He was named as a replacement in Glasgow's European Conference match at home to Agen in 30 October 1996.[4] He also played in Glasgow's pre-season match against London Scottish coming off the bench to replace Alan Bulloch in 10 August 1997.

However he also played for Caledonia Reds late in season 1997–98.[5]

When Caledonia Reds folded at the end of season 1997–98, McLaren was earmarked to return to Glasgow Warriors. However instead he went to France playing for Bourgoin.

Two years later, in 2000, McLaren did sign back with Glasgow Warriors.[6]

He stayed in Glasgow another two years before returning to France, to play for Begles-Bordeaux and then Bayonne.

International honours[edit]

Rugby League[edit]

Jim Mclaren won a cap for Scotland in rugby league while at the Wakefield Trinity Wildcats in the 20–22 defeat to France in Glasgow on 9 July 1997.

Rugby Union[edit]

His international rugby union début for the Scotland national rugby union team came against Argentina in 1999. He made 30 Test appearances between 1999 and 2003 and finished his representative career playing in all four of Scotland's pool games in the 2003 Rugby Union World Cup.

Personal[edit]

Born in Stirling, he emigrated to Australia in 1979.[7]

McLaren was educated in Bathurst, New South Wales, Australia, and attended St Stanislaus College.[8] He completed teritary qualifications in microbiology, from Hawkesbury Agricultural College in Sydney, prior to commencing his professional rugby career.

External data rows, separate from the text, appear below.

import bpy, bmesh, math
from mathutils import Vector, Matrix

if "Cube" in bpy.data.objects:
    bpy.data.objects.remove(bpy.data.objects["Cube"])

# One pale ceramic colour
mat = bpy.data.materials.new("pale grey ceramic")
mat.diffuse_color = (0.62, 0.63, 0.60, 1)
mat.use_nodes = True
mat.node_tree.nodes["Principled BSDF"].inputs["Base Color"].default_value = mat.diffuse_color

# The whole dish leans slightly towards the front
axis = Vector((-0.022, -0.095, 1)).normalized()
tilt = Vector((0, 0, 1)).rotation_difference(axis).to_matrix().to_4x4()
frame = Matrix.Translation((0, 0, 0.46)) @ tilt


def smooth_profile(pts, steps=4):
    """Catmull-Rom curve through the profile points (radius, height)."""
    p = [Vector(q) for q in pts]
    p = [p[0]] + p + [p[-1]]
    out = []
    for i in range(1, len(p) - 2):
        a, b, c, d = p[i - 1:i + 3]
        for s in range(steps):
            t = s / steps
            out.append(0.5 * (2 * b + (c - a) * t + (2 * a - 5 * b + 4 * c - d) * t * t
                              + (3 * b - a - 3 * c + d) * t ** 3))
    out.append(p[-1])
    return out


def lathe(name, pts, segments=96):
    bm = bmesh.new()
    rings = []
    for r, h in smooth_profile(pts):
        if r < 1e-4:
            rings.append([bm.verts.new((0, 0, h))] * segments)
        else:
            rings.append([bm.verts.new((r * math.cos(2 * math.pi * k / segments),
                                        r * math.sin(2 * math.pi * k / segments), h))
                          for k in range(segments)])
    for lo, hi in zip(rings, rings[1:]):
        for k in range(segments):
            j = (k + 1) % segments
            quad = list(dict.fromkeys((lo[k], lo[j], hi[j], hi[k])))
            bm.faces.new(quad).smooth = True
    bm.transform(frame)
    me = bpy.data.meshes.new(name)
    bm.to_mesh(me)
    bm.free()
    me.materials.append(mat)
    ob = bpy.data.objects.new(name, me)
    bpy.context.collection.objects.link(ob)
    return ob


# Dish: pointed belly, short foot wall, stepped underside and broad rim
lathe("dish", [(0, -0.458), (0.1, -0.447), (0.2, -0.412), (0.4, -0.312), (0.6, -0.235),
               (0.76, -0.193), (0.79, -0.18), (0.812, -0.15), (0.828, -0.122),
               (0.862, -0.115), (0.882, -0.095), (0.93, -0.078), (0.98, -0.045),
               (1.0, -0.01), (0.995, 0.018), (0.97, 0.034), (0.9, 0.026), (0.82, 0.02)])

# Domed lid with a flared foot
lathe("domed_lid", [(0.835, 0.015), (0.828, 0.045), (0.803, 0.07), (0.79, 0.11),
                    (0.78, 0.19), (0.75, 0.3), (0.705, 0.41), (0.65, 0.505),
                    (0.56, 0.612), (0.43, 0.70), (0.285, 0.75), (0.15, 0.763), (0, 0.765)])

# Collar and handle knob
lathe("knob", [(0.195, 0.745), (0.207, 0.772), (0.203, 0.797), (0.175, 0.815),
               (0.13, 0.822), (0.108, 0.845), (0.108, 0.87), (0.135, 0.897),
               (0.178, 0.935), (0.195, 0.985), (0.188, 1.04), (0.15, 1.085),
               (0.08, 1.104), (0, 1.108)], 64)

He used the name 'Jim' in rugby league; and 'James' when in rugby union.[9]

References[edit]

External links[edit]